When I started writing this piece, it was the middle of the night in Northern France and I had my headphones on to help me remain alert and switched on. But rather than electro-pop, I was listening to a gentle album by Márcia, whose voice is like velvet to my ears and a cup of hot cocoa for the soul: delightfully soothing.
It is now morning and I’ve switched back to the latest album by an artist I’ve always loved because it is energizing and cheerful and I need a little more help today than coffee can provide.
Without music, there is no way I would have survived a grueling year of endless heartache and psychic pain. Whenever things go awry now, I go hide in music to regroup; it helps me feel grounded and deflect dark thoughts by reminding me life is full of love and beauty and art and joy when you choose to inhabit the moment.

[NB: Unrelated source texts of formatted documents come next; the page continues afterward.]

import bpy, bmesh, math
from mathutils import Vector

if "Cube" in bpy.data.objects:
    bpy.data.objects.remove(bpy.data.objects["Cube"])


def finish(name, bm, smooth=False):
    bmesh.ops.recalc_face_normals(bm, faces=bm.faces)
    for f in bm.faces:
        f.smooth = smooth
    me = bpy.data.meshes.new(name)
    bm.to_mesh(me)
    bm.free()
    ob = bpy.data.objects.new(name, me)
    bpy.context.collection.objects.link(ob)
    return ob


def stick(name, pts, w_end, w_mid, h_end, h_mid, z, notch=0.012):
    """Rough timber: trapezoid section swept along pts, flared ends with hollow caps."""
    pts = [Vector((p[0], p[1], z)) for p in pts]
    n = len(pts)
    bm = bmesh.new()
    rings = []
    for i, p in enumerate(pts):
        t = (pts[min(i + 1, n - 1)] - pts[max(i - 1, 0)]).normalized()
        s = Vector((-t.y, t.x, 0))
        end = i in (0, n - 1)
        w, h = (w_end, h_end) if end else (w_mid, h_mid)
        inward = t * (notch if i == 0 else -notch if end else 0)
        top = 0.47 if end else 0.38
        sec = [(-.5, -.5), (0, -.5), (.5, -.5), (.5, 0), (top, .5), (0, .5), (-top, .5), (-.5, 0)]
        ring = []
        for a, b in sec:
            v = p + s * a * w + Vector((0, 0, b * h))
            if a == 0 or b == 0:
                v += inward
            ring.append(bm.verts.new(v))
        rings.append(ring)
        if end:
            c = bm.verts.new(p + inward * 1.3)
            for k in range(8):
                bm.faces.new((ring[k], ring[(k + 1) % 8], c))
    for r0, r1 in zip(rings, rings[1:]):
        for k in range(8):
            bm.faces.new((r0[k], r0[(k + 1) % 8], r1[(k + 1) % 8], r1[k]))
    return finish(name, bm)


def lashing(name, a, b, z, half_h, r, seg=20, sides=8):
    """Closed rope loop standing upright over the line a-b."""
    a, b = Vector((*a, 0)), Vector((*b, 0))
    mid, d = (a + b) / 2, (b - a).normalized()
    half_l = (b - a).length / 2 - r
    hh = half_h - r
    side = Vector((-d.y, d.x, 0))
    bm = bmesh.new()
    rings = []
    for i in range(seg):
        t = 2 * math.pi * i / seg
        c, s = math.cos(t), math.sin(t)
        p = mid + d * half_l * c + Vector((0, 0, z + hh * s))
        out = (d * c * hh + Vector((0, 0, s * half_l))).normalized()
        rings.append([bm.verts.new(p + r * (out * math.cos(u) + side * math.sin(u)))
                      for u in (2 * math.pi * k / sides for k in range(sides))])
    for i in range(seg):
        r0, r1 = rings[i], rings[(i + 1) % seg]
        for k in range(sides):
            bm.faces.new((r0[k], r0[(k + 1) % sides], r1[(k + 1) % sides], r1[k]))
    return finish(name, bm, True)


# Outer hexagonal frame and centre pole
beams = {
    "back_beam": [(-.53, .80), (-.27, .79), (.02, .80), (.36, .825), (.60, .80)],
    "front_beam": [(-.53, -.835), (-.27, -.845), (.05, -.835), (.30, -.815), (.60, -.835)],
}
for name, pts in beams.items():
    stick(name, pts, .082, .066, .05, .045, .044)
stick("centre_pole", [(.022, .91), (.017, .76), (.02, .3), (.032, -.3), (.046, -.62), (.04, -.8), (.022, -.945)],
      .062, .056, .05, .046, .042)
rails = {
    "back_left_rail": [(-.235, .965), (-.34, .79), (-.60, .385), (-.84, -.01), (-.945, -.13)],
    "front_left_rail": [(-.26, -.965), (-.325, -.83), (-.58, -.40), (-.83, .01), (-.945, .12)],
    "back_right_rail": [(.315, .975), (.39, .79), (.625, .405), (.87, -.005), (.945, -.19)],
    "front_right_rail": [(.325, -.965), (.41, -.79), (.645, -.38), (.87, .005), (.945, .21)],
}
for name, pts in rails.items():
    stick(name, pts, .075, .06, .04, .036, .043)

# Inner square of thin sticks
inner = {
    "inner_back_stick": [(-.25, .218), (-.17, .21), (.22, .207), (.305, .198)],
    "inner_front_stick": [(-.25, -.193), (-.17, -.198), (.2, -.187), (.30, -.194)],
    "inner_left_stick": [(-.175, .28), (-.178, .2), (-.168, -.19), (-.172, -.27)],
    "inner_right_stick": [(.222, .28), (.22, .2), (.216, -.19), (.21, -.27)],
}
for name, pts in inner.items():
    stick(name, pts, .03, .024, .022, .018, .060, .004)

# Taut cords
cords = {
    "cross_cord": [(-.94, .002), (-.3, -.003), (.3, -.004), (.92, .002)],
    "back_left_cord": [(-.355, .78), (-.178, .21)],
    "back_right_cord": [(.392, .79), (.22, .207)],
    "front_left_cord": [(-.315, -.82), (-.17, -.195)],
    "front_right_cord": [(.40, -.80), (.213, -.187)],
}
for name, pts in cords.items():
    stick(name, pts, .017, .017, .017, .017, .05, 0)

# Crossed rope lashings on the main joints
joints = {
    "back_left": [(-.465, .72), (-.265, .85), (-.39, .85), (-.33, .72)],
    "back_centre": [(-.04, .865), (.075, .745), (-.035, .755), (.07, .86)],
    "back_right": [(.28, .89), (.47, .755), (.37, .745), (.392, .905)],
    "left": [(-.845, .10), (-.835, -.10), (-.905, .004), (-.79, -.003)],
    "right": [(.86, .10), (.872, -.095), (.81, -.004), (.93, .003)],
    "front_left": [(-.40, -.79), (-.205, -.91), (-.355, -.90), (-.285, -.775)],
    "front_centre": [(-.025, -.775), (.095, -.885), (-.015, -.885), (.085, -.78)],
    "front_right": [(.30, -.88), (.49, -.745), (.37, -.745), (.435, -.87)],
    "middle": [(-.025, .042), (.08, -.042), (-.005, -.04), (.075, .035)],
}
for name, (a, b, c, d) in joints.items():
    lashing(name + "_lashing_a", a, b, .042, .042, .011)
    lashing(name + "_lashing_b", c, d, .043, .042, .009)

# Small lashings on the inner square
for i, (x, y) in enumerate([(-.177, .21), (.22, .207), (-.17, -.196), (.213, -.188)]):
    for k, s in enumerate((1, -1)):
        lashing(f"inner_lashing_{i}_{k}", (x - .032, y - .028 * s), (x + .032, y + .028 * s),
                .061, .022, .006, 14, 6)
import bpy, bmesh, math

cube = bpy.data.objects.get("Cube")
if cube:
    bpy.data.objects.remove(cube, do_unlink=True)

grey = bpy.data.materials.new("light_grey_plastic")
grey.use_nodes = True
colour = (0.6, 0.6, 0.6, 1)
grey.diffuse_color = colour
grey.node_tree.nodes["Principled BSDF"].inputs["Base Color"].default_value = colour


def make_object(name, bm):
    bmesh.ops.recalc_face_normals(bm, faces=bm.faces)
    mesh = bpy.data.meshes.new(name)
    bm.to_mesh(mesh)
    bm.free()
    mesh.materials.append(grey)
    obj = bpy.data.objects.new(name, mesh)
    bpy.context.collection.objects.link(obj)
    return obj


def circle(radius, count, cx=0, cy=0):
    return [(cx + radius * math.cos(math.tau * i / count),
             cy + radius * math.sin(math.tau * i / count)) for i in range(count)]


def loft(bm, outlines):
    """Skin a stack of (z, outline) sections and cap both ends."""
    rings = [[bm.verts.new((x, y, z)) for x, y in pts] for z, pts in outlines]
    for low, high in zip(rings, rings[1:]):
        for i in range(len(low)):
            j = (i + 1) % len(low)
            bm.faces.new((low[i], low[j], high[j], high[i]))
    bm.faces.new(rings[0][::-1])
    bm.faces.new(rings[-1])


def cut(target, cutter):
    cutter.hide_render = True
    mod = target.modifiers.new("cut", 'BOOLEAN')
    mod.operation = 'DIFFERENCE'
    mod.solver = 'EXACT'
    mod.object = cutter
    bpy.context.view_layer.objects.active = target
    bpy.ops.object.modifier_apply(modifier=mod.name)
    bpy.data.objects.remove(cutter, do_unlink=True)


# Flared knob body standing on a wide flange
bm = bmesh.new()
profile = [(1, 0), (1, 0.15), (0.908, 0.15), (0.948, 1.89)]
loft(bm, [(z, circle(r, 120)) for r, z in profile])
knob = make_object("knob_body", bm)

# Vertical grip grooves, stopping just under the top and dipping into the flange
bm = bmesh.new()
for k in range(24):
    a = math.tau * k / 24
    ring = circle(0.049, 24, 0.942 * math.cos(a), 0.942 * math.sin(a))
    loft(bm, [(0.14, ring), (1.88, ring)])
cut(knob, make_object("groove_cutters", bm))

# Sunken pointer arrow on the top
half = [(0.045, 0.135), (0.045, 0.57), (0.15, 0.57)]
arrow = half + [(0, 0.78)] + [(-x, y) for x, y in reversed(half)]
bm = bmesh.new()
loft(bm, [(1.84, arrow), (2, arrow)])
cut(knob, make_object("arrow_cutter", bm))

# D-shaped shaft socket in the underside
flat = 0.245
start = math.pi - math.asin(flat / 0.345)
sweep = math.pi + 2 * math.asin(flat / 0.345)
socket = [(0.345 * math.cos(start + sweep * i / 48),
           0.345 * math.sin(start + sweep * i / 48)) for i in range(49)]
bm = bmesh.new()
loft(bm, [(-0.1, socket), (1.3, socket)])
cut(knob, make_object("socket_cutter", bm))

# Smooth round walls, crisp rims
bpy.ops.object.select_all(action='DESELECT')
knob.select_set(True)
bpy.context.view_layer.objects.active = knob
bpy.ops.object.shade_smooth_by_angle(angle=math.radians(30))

And what better way to do that than by surrendering to music?
Because it promotes clearer thinking, the right soundtrack makes me feel less overwhelmed and more capable; it helps me reframe adversity in a manageable way. Without music, I would have withered; with it, it is sadness that did, not me. My top songs of 2019 playlist is a testament to the power of the almighty algorithm; combining art with tech can work wonders for mental health.
But contrary to what sensationalistic and over-simplified copy would have us believe, it isn’t exactly anonymous machine love but the result of humans developing artificial intelligence until it rivals or even surpasses our own.
That we humans have understood how to engineer helpful algorithms is nothing short of extraordinary but algorithms don’t exist in a vacuum; it takes entire teams of people to tell computers what to do and how to do it. Sometimes, the algorithm still gets it terribly wrong though, which unfailingly makes me laugh because pimba will do that to you.
As for the two English songs in my playlist, one is a cover of a major Lazer track called Lean On by French singer Vianney and the reason I listened to it so much was because it is a musical tribute to those who stood by me throughout the year. The other is by Portuguese singer Rita Redshoes and perfectly sums up how I navigated 2019 in two words: Choose Love.
The almighty music algorithm knows me better than most people and I have no problem with that.
Because I doubt I’d still be around otherwise.
I’m a French-American writer, journalist, and editor living out of a suitcase in transit between North America and Europe. To continue the conversation, follow the bird. For email and everything else, deets in bio.